Gulussa: Numidian prince and king (ruling after 148 BCE), son of Massinissa, brother of Micipsa and Mastanabal.

Coin of Gulussa

Gulussa was probably the second son of king Massinissa of the Massylian (eastern) Numidians. In 172 BCE, he spoke in the Roman Senate, answering complaints from the Carthaginians, who were furious about Numidian attacks on Carthaginian territories. Massinissa had conquered seventy towns. Gulussa refused an answer and gained time.note In the next year, he visited Rome again, saying that the Carthaginians were liars.note The Senate, focused on the war with king Perseus of Macedonia, was not interested in the Carthaginian and Numidian affairs and allowed Massinissa to expand his territories.

In c.151 BCE, Gulussa was again in Rome, reporting that the Carthaginians were conducting a levy and building a navy, and that, without any doubt, they were preparing for war.note Indeed, war was approaching. When Gulussa and his elder brother Micipsa visited Carthage, to ask the city to receive back about forty pro-Numidian politicians who had been exiled and were living at the Numidian court, their embassy was unsuccessful.

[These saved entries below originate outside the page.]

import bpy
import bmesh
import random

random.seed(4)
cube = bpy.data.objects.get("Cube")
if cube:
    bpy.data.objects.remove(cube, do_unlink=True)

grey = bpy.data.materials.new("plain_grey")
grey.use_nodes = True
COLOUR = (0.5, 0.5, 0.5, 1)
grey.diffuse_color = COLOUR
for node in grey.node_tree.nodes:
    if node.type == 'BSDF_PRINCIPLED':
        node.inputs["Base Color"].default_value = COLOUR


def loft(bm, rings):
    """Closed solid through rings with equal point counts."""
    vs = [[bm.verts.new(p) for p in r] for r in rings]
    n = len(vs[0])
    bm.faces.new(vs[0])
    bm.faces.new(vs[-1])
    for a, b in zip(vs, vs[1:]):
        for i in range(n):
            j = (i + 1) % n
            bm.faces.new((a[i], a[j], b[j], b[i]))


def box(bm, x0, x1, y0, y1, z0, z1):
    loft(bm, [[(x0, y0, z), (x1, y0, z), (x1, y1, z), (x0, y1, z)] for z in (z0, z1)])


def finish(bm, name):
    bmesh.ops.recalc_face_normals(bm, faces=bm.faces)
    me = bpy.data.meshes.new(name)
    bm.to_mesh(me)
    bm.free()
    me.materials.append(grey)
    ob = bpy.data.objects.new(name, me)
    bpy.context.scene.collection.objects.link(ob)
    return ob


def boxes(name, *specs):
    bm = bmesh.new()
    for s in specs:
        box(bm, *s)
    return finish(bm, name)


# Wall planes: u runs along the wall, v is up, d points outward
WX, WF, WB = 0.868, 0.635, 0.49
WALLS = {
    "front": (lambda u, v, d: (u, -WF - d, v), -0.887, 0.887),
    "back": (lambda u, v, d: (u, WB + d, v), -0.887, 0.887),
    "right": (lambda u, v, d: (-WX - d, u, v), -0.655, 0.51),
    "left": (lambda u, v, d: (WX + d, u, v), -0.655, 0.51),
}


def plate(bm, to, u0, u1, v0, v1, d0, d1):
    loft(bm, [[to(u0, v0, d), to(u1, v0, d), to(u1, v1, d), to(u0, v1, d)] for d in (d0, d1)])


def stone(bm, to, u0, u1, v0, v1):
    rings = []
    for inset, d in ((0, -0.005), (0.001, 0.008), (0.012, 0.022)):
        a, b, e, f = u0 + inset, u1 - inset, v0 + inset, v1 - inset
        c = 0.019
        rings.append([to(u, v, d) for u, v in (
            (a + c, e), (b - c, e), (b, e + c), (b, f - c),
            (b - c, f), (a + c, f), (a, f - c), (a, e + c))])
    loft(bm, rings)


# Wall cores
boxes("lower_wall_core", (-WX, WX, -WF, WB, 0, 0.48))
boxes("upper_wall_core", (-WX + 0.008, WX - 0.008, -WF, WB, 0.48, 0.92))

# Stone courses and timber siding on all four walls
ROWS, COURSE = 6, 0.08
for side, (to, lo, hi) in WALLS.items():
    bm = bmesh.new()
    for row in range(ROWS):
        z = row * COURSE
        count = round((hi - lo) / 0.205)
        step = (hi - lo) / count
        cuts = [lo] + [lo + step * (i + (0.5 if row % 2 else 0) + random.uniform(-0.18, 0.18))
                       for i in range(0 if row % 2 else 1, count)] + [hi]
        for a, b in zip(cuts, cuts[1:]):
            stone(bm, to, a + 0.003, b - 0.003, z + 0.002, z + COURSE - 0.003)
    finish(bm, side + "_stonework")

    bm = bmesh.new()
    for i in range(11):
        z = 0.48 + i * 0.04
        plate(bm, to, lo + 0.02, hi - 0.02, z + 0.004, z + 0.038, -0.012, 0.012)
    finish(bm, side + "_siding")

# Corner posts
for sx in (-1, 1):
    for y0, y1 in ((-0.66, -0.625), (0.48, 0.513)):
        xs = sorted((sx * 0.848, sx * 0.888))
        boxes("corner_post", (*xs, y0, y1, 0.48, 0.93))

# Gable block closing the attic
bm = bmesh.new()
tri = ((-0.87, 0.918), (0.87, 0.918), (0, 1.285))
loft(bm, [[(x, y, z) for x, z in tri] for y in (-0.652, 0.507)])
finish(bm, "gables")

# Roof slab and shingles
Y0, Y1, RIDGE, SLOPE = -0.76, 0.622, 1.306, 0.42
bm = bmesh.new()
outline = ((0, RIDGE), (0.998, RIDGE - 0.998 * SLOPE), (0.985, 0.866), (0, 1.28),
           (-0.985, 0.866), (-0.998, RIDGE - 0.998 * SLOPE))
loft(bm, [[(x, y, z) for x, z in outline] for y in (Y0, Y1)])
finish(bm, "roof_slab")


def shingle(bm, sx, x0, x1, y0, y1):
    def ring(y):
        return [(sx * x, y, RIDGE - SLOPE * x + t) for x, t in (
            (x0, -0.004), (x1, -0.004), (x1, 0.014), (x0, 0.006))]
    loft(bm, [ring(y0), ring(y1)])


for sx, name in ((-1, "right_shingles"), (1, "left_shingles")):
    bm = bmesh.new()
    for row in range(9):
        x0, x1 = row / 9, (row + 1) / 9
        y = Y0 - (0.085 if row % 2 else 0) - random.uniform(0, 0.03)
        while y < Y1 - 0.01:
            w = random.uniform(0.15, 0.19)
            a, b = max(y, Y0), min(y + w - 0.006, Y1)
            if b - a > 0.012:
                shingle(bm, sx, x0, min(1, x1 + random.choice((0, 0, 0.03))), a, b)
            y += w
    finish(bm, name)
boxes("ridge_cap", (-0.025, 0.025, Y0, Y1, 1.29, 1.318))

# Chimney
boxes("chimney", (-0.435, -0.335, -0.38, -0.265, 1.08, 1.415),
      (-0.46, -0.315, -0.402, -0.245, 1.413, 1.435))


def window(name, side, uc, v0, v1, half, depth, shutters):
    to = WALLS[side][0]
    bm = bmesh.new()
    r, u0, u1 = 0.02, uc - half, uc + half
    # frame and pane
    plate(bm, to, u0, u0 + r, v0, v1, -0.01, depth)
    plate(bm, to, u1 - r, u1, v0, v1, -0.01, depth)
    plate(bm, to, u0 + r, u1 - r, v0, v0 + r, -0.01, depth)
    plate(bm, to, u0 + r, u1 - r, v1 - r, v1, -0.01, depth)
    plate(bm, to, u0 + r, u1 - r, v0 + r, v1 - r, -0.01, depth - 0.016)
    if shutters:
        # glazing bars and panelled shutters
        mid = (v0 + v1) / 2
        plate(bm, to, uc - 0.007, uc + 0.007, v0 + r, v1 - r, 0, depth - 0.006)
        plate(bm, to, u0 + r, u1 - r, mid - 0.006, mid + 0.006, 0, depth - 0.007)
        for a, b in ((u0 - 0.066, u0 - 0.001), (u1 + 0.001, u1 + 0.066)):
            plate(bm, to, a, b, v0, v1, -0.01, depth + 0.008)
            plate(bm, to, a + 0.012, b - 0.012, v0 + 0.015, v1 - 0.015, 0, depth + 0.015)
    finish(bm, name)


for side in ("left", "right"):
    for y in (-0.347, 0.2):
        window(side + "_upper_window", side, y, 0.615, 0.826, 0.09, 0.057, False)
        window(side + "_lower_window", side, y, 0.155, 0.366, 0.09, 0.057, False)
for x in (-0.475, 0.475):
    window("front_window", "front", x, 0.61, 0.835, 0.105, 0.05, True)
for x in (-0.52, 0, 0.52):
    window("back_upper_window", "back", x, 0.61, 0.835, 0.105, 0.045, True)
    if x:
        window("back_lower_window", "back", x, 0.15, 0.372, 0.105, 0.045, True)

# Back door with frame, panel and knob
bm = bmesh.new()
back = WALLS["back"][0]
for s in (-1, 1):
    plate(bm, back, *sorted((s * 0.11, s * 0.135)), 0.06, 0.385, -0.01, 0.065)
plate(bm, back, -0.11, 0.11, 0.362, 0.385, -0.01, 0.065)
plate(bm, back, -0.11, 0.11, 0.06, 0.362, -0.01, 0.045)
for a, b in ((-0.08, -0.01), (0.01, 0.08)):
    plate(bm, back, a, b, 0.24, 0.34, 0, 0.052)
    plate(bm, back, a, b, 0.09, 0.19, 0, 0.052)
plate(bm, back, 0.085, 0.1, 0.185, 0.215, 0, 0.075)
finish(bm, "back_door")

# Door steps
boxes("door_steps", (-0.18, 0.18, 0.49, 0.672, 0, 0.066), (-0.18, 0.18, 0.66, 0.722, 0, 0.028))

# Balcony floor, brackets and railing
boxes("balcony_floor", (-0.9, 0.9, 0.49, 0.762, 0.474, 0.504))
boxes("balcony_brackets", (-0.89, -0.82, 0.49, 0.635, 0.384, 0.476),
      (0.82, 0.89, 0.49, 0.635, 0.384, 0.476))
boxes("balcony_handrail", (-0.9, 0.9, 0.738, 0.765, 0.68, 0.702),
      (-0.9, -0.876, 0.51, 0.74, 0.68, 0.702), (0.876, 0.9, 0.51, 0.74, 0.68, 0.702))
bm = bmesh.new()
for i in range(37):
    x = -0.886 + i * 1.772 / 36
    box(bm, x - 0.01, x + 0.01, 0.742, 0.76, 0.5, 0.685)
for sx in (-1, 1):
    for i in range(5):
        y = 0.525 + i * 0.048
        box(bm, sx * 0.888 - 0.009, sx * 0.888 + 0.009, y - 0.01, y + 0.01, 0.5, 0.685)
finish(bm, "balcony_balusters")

After the two princes had reached Carthage, they were sent away.note

Gulussa was even attacked by a man named Hamilcar the Samnite, which led to retaliations and, eventually, the outbreak of open war between Numidia and Carthage.note This happened in 151 BCE. Because Rome had forbidden Carthage to wage war, this was the direct cause of the Third Punic War.

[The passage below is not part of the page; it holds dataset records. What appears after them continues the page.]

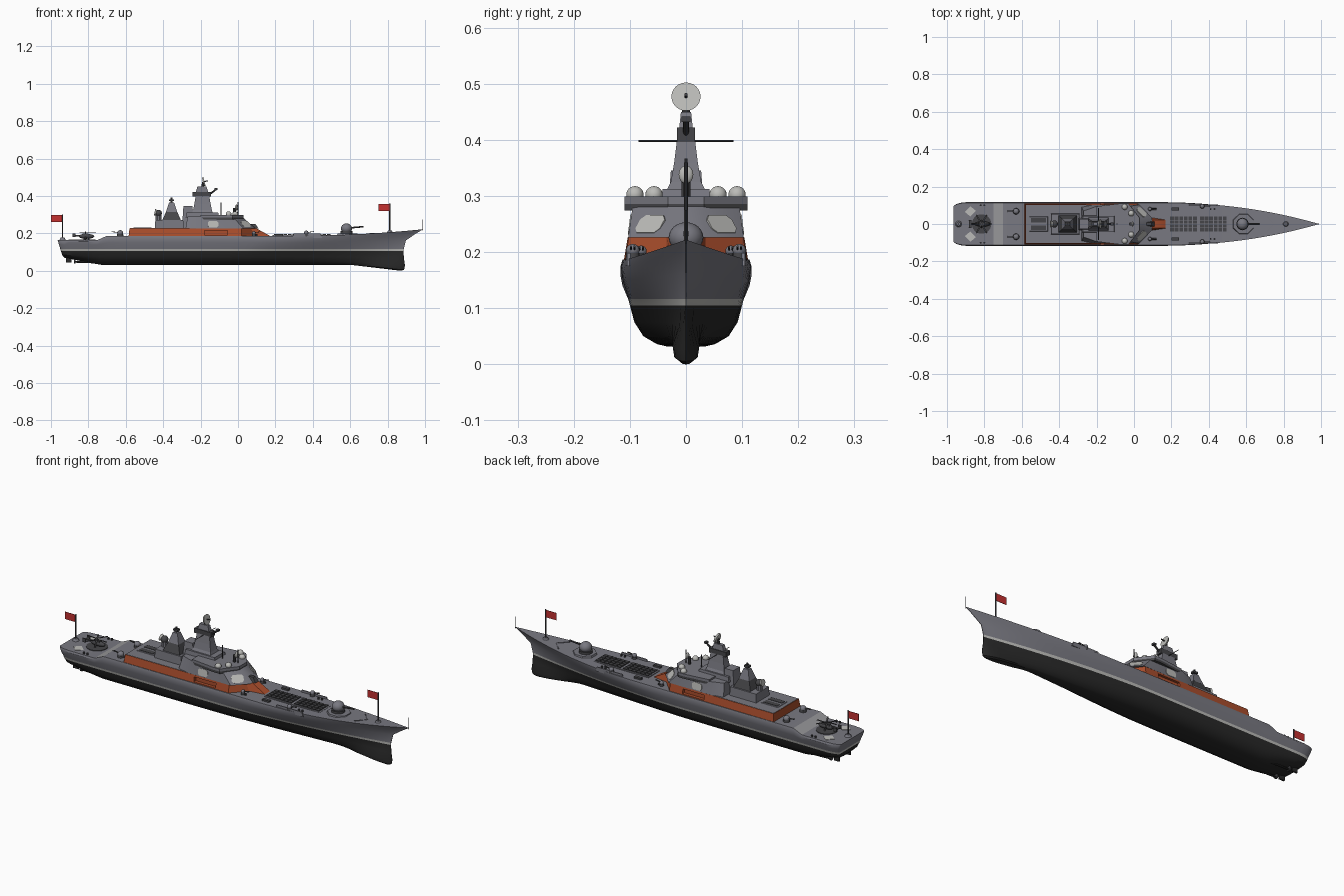
import bpy, bmesh, math
from mathutils import Vector

if "Cube" in bpy.data.objects:
    bpy.data.objects.remove(bpy.data.objects["Cube"])

def mat(name, *c):
    m = bpy.data.materials.new(name)
    m.diffuse_color = (*c, 1)
    m.use_nodes = True
    m.node_tree.nodes["Principled BSDF"].inputs["Base Color"].default_value = m.diffuse_color
    return m

GREY = mat("ship_grey", .19, .19, .22)
DARK = mat("dark_grey", .06, .06, .065)
BLACK = mat("hull_black", .022, .022, .022)
LIGHT = mat("light_grey", .5, .5, .48)
MID = mat("ramp_grey", .3, .3, .31)
RED = mat("deck_red", .40, .075, .025)
FLAG = mat("flag_red", .55, .03, .03)

def make(name, verts, faces, *mats):
    me = bpy.data.meshes.new(name)
    me.from_pydata(verts, [], faces)
    for m in mats:
        me.materials.append(m)
    ob = bpy.data.objects.new(name, me)
    bpy.context.collection.objects.link(ob)
    bm = bmesh.new()
    bm.from_mesh(me)
    bmesh.ops.recalc_face_normals(bm, faces=bm.faces)
    bm.to_mesh(me)
    bm.free()
    return ob

def loft(name, low, high, z0, z1, m=GREY):
    n = len(low)
    verts = [(x, y, z0) for x, y in low] + [(x, y, z1) for x, y in high]
    faces = [range(n), range(n, 2 * n)] + [(i, (i + 1) % n, n + (i + 1) % n, n + i) for i in range(n)]
    return make(name, verts, [tuple(f) for f in faces], m)

def sym(pts):  # mirror a half outline across the centreline
    return pts + [(x, -y) for x, y in reversed(pts)]

def rect(x0, x1, y, cy=0):
    return [(x0, cy - y), (x1, cy - y), (x1, cy + y), (x0, cy + y)]

def box(name, x0, x1, hy, z0, z1, m=GREY, cy=0, top=1):
    cx = (x0 + x1) / 2
    low = rect(x0, x1, hy, cy)
    return loft(name, low, [(cx + (x - cx) * top, cy + (y - cy) * top) for x, y in low], z0, z1, m)

def rod(name, a, b, r, m=DARK, r2=None, n=10):
    a, b = Vector(a), Vector(b)
    q = (b - a).to_track_quat('Z', 'Y')
    ring = [Vector((math.cos(k * math.tau / n), math.sin(k * math.tau / n), 0)) for k in range(n)]
    v = [a + q @ (p * r) for p in ring] + [b + q @ (p * (r if r2 is None else r2)) for p in ring]
    f = [tuple(range(n)), tuple(range(n, 2 * n))]
    f += [(i, (i + 1) % n, n + (i + 1) % n, n + i) for i in range(n)]
    return make(name, v, f, m)

def ball(name, c, r, m=GREY):
    bm = bmesh.new()
    bmesh.ops.create_uvsphere(bm, u_segments=20, v_segments=12, radius=1)
    for v in bm.verts:
        v.co = Vector((v.co.x * r[0] + c[0], v.co.y * r[1] + c[1], v.co.z * r[2] + c[2]))
    ob = make(name, [], [], m)
    bm.to_mesh(ob.data)
    bm.free()
    return ob

# hull: height, half beam, bow x, stern x, stern width, taper start, taper power, bow bulge
levels = [(.187, .113, .99, -.965, .82, .58, 2.1, 0), (.175, .1165, .955, -.962, .82, .58, 2.0, 0),
          (.15, .113, .898, -.957, .82, .56, 1.9, 0), (.116, .103, .886, -.95, .82, .52, 1.7, 0),
          (.105, .10, .885, -.947, .82, .5, 1.6, 0), (.075, .092, .887, -.94, .8, .48, 1.5, .013),
          (.05, .076, .893, -.935, .75, .46, 1.4, .024), (.036, .052, .888, -.93, .7, .45, 1.3, .021),
          (.032, .035, .875, -.93, .7, .45, 1.3, .014)]
clamp = lambda t: max(0, min(1, t))

def deck_z(x):
    return .165 + .022 * clamp((x + .75) / .05) + .035 * clamp((x - .3) / .69) ** 2

def hull_point(u, lv):
    z, w, bx, sx, sf, u0, p, bulge = lv
    x = sx + (bx - sx) * u
    keel = .032 + .038 * clamp((-.74 - x) / .19) - .032 * clamp((x - .6) / .27)
    if z < .09:
        z += (keel - .032) * (.09 - z) / .058
    elif z > .12:
        z = .116 + (z - .116) * (deck_z(x) - .116) / .071
    y = w * (sf + (1 - sf) * clamp(u / .025) ** .5) * (1 - clamp((u - u0) / (1 - u0)) ** p)
    return x, max(y, .0012, bulge * clamp((1 - u) / .04) ** .5 * clamp((x - .5) / .2)), z

xs = [-.965, -.963, -.957, -.945, -.93, -.9, -.85, -.8, -.75, -.70, -.6, -.4, -.2, 0]
xs += [.1 + .05 * k for k in range(17)] + [.93, .96, .978, .99]
verts, faces, mids = [], [], []
L = len(levels)
for x in xs:
    half = [hull_point((x + .965) / 1.955, lv) for lv in levels]
    verts += half + [(a, -b, c) for a, b, c in reversed(half)]
N = 2 * L
for s in range(len(xs) - 1):
    for i in range(N):
        j = (i + 1) % N
        faces.append((s * N + i, s * N + j, s * N + N + j, s * N + N + i))
        k = min(i, N - 2 - i)
        ramp = i == N - 1 and xs[s] == -.75
        mids.append((3 if ramp else 0) if k < 3 else 2 if k == 3 else 1)
for base in (0, (len(xs) - 1) * N):
    for i in range(L - 1):
        faces.append((base + i, base + i + 1, base + N - 2 - i, base + N - 1 - i))
        mids.append(0 if i < 3 else 2 if i == 3 else 1)
hull = make("hull", verts, faces, GREY, BLACK, LIGHT, MID)
for f, k in zip(hull.data.polygons, mids):
    f.material_index = k

# red deckhouse with side openings and grey roof
house = loft("red_deckhouse", sym([(-.585, .111), (.02, .109), (.09, .035), (.175, .022)]),
             sym([(-.58, .104), (.02, .102), (.07, .035), (.10, .02)]), .184, .226, RED)
cutter = box("opening_cutter", -.18, -.055, .2, .192, .216, RED)
core = box("opening_back_wall", -.19, -.045, .092, .186, .22, RED)
mod = house.modifiers.new("openings", 'BOOLEAN')
mod.operation, mod.object = 'DIFFERENCE', cutter
cutter.hide_render = True
cutter.hide_viewport = True
roof = sym([(-.578, .102), (.02, .1), (.065, .03)])
loft("deckhouse_roof", roof, roof, .224, .2275)

# bridge block
low = [(-.28, .09), (-.22, .102), (.03, .103), (.095, .035)]
top = [(-.27, .07), (-.20, .094), (-.03, .094), (.02, .03)]
loft("bridge_block", sym(low), sym(top), .226, .29)
wing = [(-.20, .094), (-.07, .11), (-.03, .11), (.03, .032)]
loft("bridge_wings", sym(wing), sym(wing), .274, .286, DARK)
loft("bridge_roof", sym(wing), sym(wing), .286, .299)
box("bridge_aft_house", -.28, -.10, .045, .285, .312, top=.93)
box("funnel_block", -.30, -.235, .036, .226, .345, top=.75)
box("bridge_nose", .03, .11, .014, .226, .25, DARK, top=.6)

# flat array panels on bridge faces
def panel(name, a, b, c, d, w, h, t=.5):
    a, b, c, d = map(Vector, (a, b, c, d))
    o = a.lerp(b, t).lerp(c.lerp(d, t), .36)
    ux = (b - a).normalized()
    n = ux.cross(c - a).normalized()
    uy = n.cross(ux)
    shape = [(1, .5), (.7, 1), (-.7, 1), (-1, .5), (-1, -.5), (-.7, -1), (.7, -1), (1, -.5)]
    pts = [o + ux * x * w + uy * y * h + n * e for e in (-.002, .002) for x, y in shape]
    f = [tuple(range(8)), tuple(range(8, 16))] + [(i, (i + 1) % 8, 8 + (i + 1) % 8, 8 + i) for i in range(8)]
    make(name, pts, f, LIGHT)

for s in (1, -1):
    P = lambda p, z: (p[0], p[1] * s, z)
    panel("front_array", P(low[2], .226), P(low[3], .226), P(top[2], .29), P(top[3], .29), .03, .02, .55)
    panel("side_array", P(low[1], .226), P(low[2], .226), P(top[1], .29), P(top[2], .29), .028, .018, .36)
    for x, y in ((-.05, .091), (-.015, .057)):
        rod("dome_base", (x, y * s, .295), (x, y * s, .3), .011)
        ball("dome", (x, y * s, .302), (.0155, .0155, .0155), LIGHT)
rod("whip_antenna", (-.09, 0, .29), (-.09, 0, .365), .003)

# main mast, yards and radars
half_mast = [(.058, .04, .299), (.05, .027, .325), (.043, .021, .36), (.036, .016, .40)]
for (a, b, z0), (c, d, z1) in zip(half_mast, half_mast[1:]):
    loft("main_mast", rect(-.19 - a, -.19 + a, b), rect(-.19 - c, -.19 + c, d), z0, z1)
box("mast_platform", -.242, -.145, .016, .397, .422, DARK)
box("mast_top", -.225, -.16, .012, .422, .45, top=.75)
rod("mast_yard", (-.19, -.085, .398), (-.19, .085, .398), .0016)
rod("mast_boom", (-.15, 0, .41), (-.115, 0, .437), .005)
box("boom_radar", -.125, -.11, .008, .432, .442, DARK)
rod("dish_post", (-.19, 0, .445), (-.185, 0, .475), .007)
rod("main_dish", (-.187, 0, .475), (-.179, 0, .477), .022, LIGHT, .026, 24)
rod("dish_feed", (-.18, 0, .477), (-.16, 0, .481), .003)
rod("bridge_mast", (.0, 0, .298), (.0, 0, .367), .0025)
rod("bridge_dish_mount", (-.02, 0, .295), (-.02, 0, .335), .008)
ball("bridge_dish", (-.008, 0, .338), (.007, .013, .016), LIGHT)

# aft radar tower and deck equipment
box("aft_house", -.445, -.29, .055, .226, .272, top=.96)
box("aft_tower", -.405, -.305, .046, .270, .315, DARK, top=.6)
box("aft_tower_top", -.385, -.325, .028, .315, .365, top=.45)
rod("aft_tower_pole", (-.355, 0, .36), (-.355, 0, .392), .005)
box("aft_tower_head", -.368, -.342, .01, .372, .382, DARK)
rod("director_post", (-.425, 0, .27), (-.425, 0, .30), .015, GREY)
ball("director", (-.425, 0, .308), (.018, .02, .018), DARK)
rod("director_dish", (-.43, 0, .31), (-.446, 0, .313), .012, LIGHT, .018, 16)
box("hangar_hatch", -.56, -.46, .04, .226, .23, top=.95)
for y in (-.02, .02):
    box("hatch_panel", -.55, -.47, .013, .229, .232, DARK, y)

# missile hatches in the foredeck
box("missile_deck", .185, .505, .046, .184, .191)
for g in (.193, .353):
    for i in range(6):
        for y in (-.031, -.0105, .0105, .031):
            box("missile_hatch", g + i * .0245, g + i * .0245 + .02, .0085, .191, .196, DARK, y)

# bow gun
octo = lambda cx, r, q: [(cx + r * math.cos((k + .5) * math.pi / 4), q * math.sin((k + .5) * math.pi / 4)) for k in range(8)]
loft("gun_platform", octo(.585, .062, .06), octo(.585, .057, .055), .186, .2)
rod("gun_base", (.58, 0, .198), (.58, 0, .212), .033, DARK, n=20)
ball("gun_turret", (.58, 0, .226), (.03, .031, .027))
rod("gun_barrel", (.595, 0, .229), (.672, 0, .236), .0045)

# side guns, bulwarks and launchers
def turret(x, y, z, d, r=.012):
    rod("turret_base", (x, y, z - .004), (x, y, z + .01), r * 1.1, DARK, r, 14)
    ball("turret_body", (x, y, z + .015), (r, r, r * .95))
    for e in (-.003, .003):
        rod("turret_barrel", (x, y + e, z + .016), (x + d, y + e, z + .022), .0018)

for s in (1, -1):
    turret(-.63, .068 * s, .187, -.045, .016)
    turret(.365, .095 * s, .188, .04)
    turret(.085, .08 * s, .187, .035, .01)
    box("bulwark", .29, .45, .003, .175, .198, GREY, .102 * s, .9)
    for x in (-.82, -.8, .08, .1, .21, .23, .41, .43):
        rod("bollard", (x, (.1 if x < 0 else .08) * s, deck_z(x)), (x, (.1 if x < 0 else .08) * s, deck_z(x) + .009), .005)
    box("launcher", .2, .24, .008, .186, .196, DARK, .08 * s)
    w = [(.75, .002 * s), (.71, .045 * s), (.704, .045 * s), (.744, .002 * s)]
    loft("breakwater", w, w, .19, .203)
    # shafts, propellers and rudders
    rod("shaft", (-.7, .045 * s, .042), (-.875, .045 * s, .048), .005, BLACK)
    rod("propeller", (-.868, .045 * s, .052), (-.876, .045 * s, .052), .013, DARK)
    box("rudder", -.92, -.89, .004, .045, .085, BLACK, .045 * s)
    diamond = [(-.905, .065 * s), (-.875, .04 * s), (-.845, .07 * s), (-.875, .095 * s)]
    loft("deck_marking", diamond, diamond, .164, .167, LIGHT)

# helicopter on the stern pad
rod("landing_pad", (-.815, 0, .164), (-.815, 0, .168), .052, DARK, n=28)
ball("helicopter_body", (-.81, 0, .184), (.042, .014, .013), DARK)
box("helicopter_engine", -.835, -.795, .01, .19, .2, DARK, top=.8)
box("helicopter_tail", -.88, -.83, .005, .184, .192, DARK)
rod("rotor_mast", (-.815, 0, .195), (-.815, 0, .209), .003)
for y in (-.02, .02):
    box("tail_fin", -.885, -.868, .002, .18, .2, DARK, y)
    rod("landing_leg", (-.815, y, .164), (-.815, y * .5, .182), .004)
box("tailplane", -.883, -.87, .02, .187, .19, DARK)
for z, off in ((.202, 0), (.207, .5)):
    for k in range(3):
        a = (k + off) * math.tau / 3
        c, s = math.cos(a), math.sin(a)
        q = [(-.815 + c * u - s * v, s * u + c * v) for u, v in ((0, -.004), (.056, -.004), (.056, .004), (0, .004))]
        loft("rotor_blade", q, q, z, z + .0015, DARK)

# flags and staffs
for x, z0, z1 in ((.812, .2, .36), (-.938, .163, .3)):
    rod("flag_base", (x, 0, z0), (x, 0, z0 + .014), .018, GREY, .01, 16)
    rod("flag_pole", (x, 0, z0), (x, 0, z1), .0035)
    box("flag", x - .062, x, .001, z1 - .04, z1 - .002, FLAG)
rod("jack_staff", (.988, 0, .215), (.988, 0, .275), .0018)

# smooth round parts, keep edges sharp
bpy.ops.object.select_all(action='DESELECT')
for ob in bpy.context.collection.objects:
    if not ob.hide_viewport:
        ob.select_set(True)
bpy.context.view_layer.objects.active = hull
bpy.ops.object.shade_smooth_by_angle(angle=math.radians(32))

Relief of a Numidian horseman

Shortly after this war had broken out in 149 BCE, king Massinissa died (Spring 148).note The Roman officer Scipio Aemilianus was the executor of his will

To Micipsa, the oldest, a lover of peace, he assigned the city of Cirta and the royal palace there. Gulussa, a man of warlike parts and the next in age, he made the director of matters relating to peace and war. Mastanabal, the youngest, who was learned in the law, was appointed judge to decide causes between their subjects.note

During the Third Punic War, Gulussa fought alongside the Roman legions. They were often attacked by a Carthaginian leader named Phameas, who was able to make life quite unpleasant for the Romans. Gulussa and his men successfully sought out Phameas' hiding places and attacked him over there, putting an end to these raids.note

The Numidian leader suffered a setback, however, when eight hundred of horsemen, led by a man named Bithya, transferred their loyalty to Carthage.note Not much later, a Carthaginian attempt to surrender the city to Gulussa, instead of the Romans, failed.note Still, even with a smaller army, he was able to contribute to the expedition of the Roman commander Scipio against the Carthaginian stronghold of Nepheris (147 BCE).note He is also mentioned as conducting negotiations with the Carthaginian commander Hasdrubal.note

We do not learn much about Gulussa's further military exploits, even though the final siege of Carthage would have offered the authors of our sources (e.g., Polybius, who was instructed by Gulussa about elephantsnote) many opportunities to mention them. It is possible that by now, he and Mastanabal had already succumbed to an illness, leaving Micipsa only ruler.note

Polybius praises Gulussa's "true Numidian simplicity".note Gulussa had a son named Massiva, who later visited Rome and was assassinated under the orders of his cousin Jugurtha, the son and successor of Micipsa.note

This page was created in 2020; last modified on 22 September 2020.